## Work to be completed:
Pictures stay out; everything else from the first line of the entries down through the line with "for pts, a, b" gets copied exactly.

## Provided information:
- - -

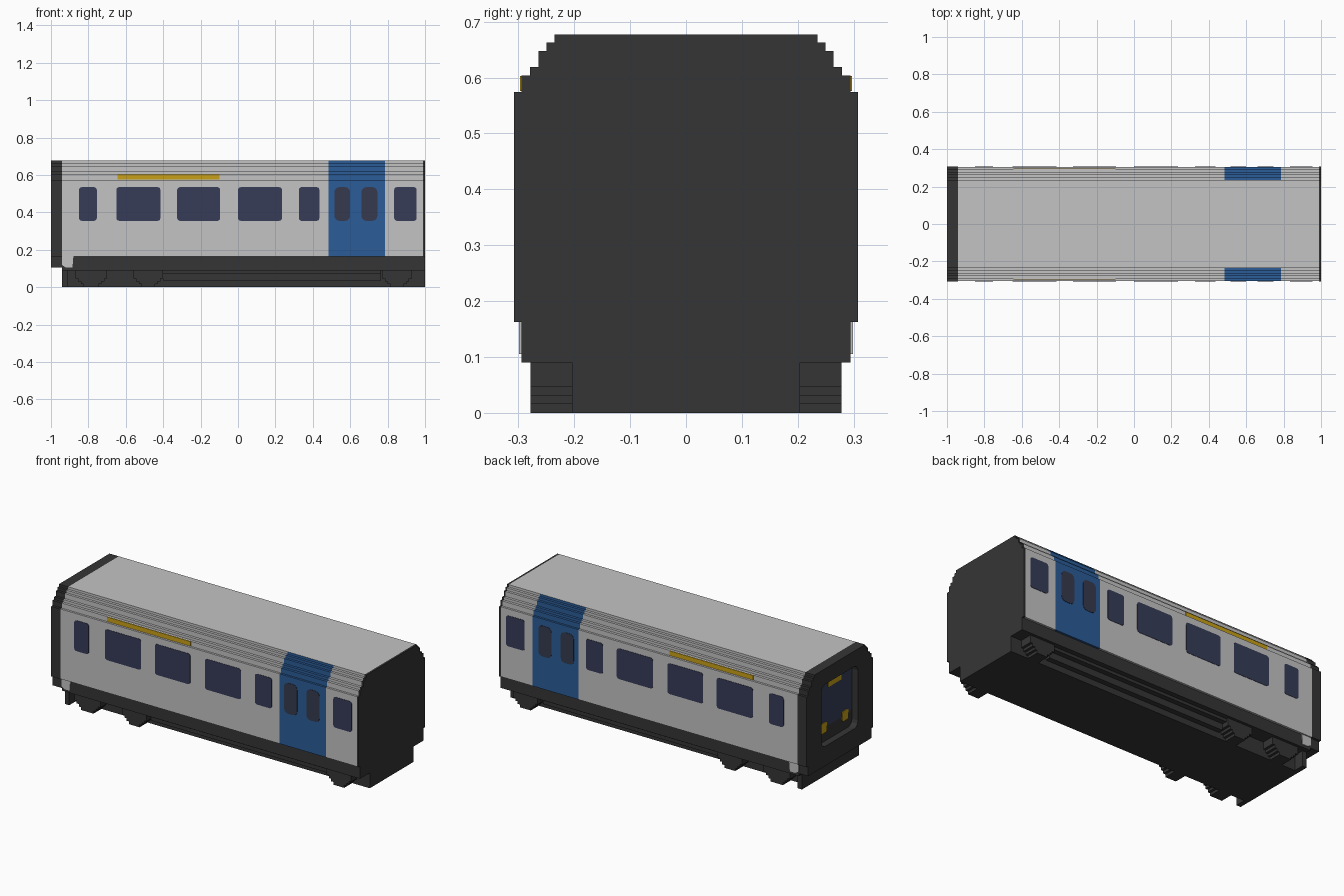
import bpy, bmesh, math
from mathutils import Vector

if "Cube" in bpy.data.objects:
    bpy.data.objects.remove(bpy.data.objects["Cube"], do_unlink=True)


def material(name, rgb):
    lin = [((c / 255 + 0.055) / 1.055) ** 2.4 for c in rgb] + [1.0]
    m = bpy.data.materials.new(name)
    m.use_nodes = True
    m.diffuse_color = lin
    bsdf = next(n for n in m.node_tree.nodes if n.type == 'BSDF_PRINCIPLED')
    bsdf.inputs["Base Color"].default_value = lin
    bsdf.inputs["Roughness"].default_value = 0.8
    return m


SILVER = material("silver paint", (196, 196, 196))
DARK = material("dark grey", (53, 53, 53))
BLUE = material("door blue", (43, 92, 152))
NAVY = material("navy glass", (55, 60, 88))
DOOR_GLASS = material("door glass", (54, 58, 78))
YELLOW = material("yellow", (200, 160, 24))


def prisms(name, outlines, axis, mat, mirror=False):
    """Extrude outlines [(points, start, end)] along x (points y,z) or y (points x,z)."""
    bm = bmesh.new()
    for pts, a, b in outlines:
        place = (lambda p, t: (t, p[0], p[1])) if axis == 'x' else (lambda p, t: (p[0], t, p[1]))
        face = bm.faces.new([bm.verts.new(place(p, a)) for p in pts])
        ext = bmesh.ops.extrude_face_region(bm, geom=[face], use_keep_orig=True)
        move = (b - a, 0, 0) if axis == 'x' else (0, b - a, 0)
        bmesh.ops.translate(bm, vec=move,
                            verts=[v for v in ext["geom"] if isinstance(v, bmesh.types.BMVert)])
    bmesh.ops.recalc_face_normals(bm, faces=bm.faces)
    me = bpy.data.meshes.new(name)
    bm.to_mesh(me)
    bm.free()
    ob = bpy.data.objects.new(name, me)
    bpy.context.collection.objects.link(ob)
    me.materials.append(mat)
    if mirror:
        mod = ob.modifiers.new("Mirror", 'MIRROR')
        mod.use_axis = (False, True, False)
        mod.use_mirror_merge = False
    return ob


def rect(a0, a1, b0, b1):
    return [(a0, b0), (a1, b0), (a1, b1), (a0, b1)]


def rounded(a0, a1, b0, b1, r):
    pts = []
    for i, (ca, cb) in enumerate([(a1 - r, b1 - r), (a0 + r, b1 - r), (a0 + r, b0 + r), (a1 - r, b0 + r)]):
        for k in range(4):
            t = math.pi / 2 * (i + k / 3)
            pts.append((ca + r * math.cos(t), cb + r * math.sin(t)))
    return pts


def stepped(levels):
    """Symmetric staircase outline from (half width, z bottom, z top) levels."""
    right = [p for w, lo, hi in levels for p in ((w, lo), (w, hi))]
    return right + [(-y, z) for y, z in reversed(right)]


W = 0.306
UPPER = [(W, 0.163, 0.574), (0.294, 0.574, 0.604), (0.279, 0.604, 0.619),
         (0.264, 0.619, 0.648), (0.25, 0.648, 0.663), (0.235, 0.663, 0.677)]

# Carriage shell in three lengths, with the doorway length painted blue below the flat roof
prisms("body_shell", [(stepped(UPPER), -0.94, 0.485), (stepped(UPPER), 0.785, 0.988)], 'x', SILVER)
door = prisms("door_section", [(stepped(UPPER), 0.485, 0.785)], 'x', BLUE)
door.data.materials.append(SILVER)
for p in door.data.polygons:
    if p.normal.z > 0.9 and p.center.z > 0.67:
        p.material_index = 1

# Plain rear end wall
rear = [(0.204, 0.0, 0.09), (0.294, 0.09, 0.163), (0.308, 0.163, 0.574)] + UPPER[1:]
prisms("rear_end_wall", [(stepped(rear), 0.988, 1.0)], 'x', DARK)

# Cab end with a recessed opening
cab = prisms("cab_end", [(stepped([(0.294, 0.105, 0.163), (0.308, 0.163, 0.574)] + UPPER[1:]), -1.0, -0.94)],
             'x', DARK)
cutter = prisms("cab_recess_cutter", [(rounded(-0.17, 0.17, 0.22, 0.585, 0.035), -1.1, -0.96)], 'x', DARK)
cutter.hide_render = True
cut = cab.modifiers.new("Recess", 'BOOLEAN')
cut.operation = 'DIFFERENCE'
cut.solver = 'EXACT'
cut.object = cutter
bpy.context.view_layer.objects.active = cab
bpy.ops.object.modifier_apply(modifier="Recess")
bpy.data.objects.remove(cutter, do_unlink=True)

# Cab glass, destination panel and lamps
prisms("cab_window", [(rounded(-0.165, 0.165, 0.305, 0.58, 0.03), -0.964, -0.959)], 'x', NAVY)
prisms("destination_panel", [(rect(-0.06, 0.06, 0.53, 0.56), -0.968, -0.963)], 'x', YELLOW)
prisms("cab_lamps", [(rounded(s * 0.1 - 0.028, s * 0.1 + 0.028, 0.275, 0.335, 0.012), -0.968, -0.959)
                     for s in (-1, 1)], 'x', YELLOW)

# Side windows
spans = [(-0.85, -0.755), (-0.65, -0.415), (-0.325, -0.095), (0.0, 0.235), (0.325, 0.435), (0.835, 0.955)]
prisms("side_windows", [(rounded(a, b, 0.355, 0.535, 0.014), W - 0.002, W + 0.002) for a, b in spans],
       'y', NAVY, True)
prisms("door_windows", [(rounded(a, b, 0.355, 0.535, 0.026), W - 0.002, W + 0.002)
                        for a, b in ((0.515, 0.6), (0.66, 0.745))], 'y', DOOR_GLASS, True)

# Yellow stripe on the first roof step
prisms("yellow_stripe", [(rect(-0.645, -0.1, 0.576, 0.603), 0.292, 0.297)], 'y', YELLOW, True)

# Underframe: skirt, central block and end beam
prisms("skirt", [(rect(-0.294, 0.294, 0.09, 0.165), -0.94, 0.99)], 'x', DARK)
prisms("underframe", [(rect(-0.204, 0.204, 0.0, 0.092), -0.94, 0.99)], 'x', DARK)
prisms("end_beam", [(rect(-0.265, 0.265, 0.0, 0.092), -0.94, -0.912)], 'x', DARK)
prisms("equipment_boxes", [(rect(-0.4, 0.765, 0.035, 0.075), 0.19, 0.235),
                           (rect(-0.4, 0.765, 0.073, 0.092), 0.19, 0.265)], 'y', DARK, True)

# Silver corner pieces beside the cab
prisms("corner_pieces", [([(-0.94, 0.118), (-0.92, 0.105), (-0.885, 0.105), (-0.88, 0.165), (-0.94, 0.165)],
                          0.29, 0.299)], 'y', SILVER, True)


# Stepped axle boxes
def axle_box(centre, half):
    steps = [(half - 0.045, 0.0, 0.016), (half - 0.03, 0.016, 0.031),
             (half - 0.015, 0.031, 0.047), (half, 0.047, 0.092)]
    return [(centre + x, z) for x, z in stepped(steps)]


prisms("axle_boxes", [(axle_box(c, h), 0.19, 0.278) for c, h in ((-0.785, 0.085), (-0.48, 0.08), (0.85, 0.08))],
       'y', DARK, True)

- - -

## Answer box:
import bpy, bmesh, math
from mathutils import Vector

if "Cube" in bpy.data.objects:
    bpy.data.objects.remove(bpy.data.objects["Cube"], do_unlink=True)


def material(name, rgb):
    lin = [((c / 255 + 0.055) / 1.055) ** 2.4 for c in rgb] + [1.0]
    m = bpy.data.materials.new(name)
    m.use_nodes = True
    m.diffuse_color = lin
    bsdf = next(n for n in m.node_tree.nodes if n.type == 'BSDF_PRINCIPLED')
    bsdf.inputs["Base Color"].default_value = lin
    bsdf.inputs["Roughness"].default_value = 0.8
    return m


SILVER = material("silver paint", (196, 196, 196))
DARK = material("dark grey", (53, 53, 53))
BLUE = material("door blue", (43, 92, 152))
NAVY = material("navy glass", (55, 60, 88))
DOOR_GLASS = material("door glass", (54, 58, 78))
YELLOW = material("yellow", (200, 160, 24))


def prisms(name, outlines, axis, mat, mirror=False):
    """Extrude outlines [(points, start, end)] along x (points y,z) or y (points x,z)."""
    bm = bmesh.new()
    for pts, a, b in outlines:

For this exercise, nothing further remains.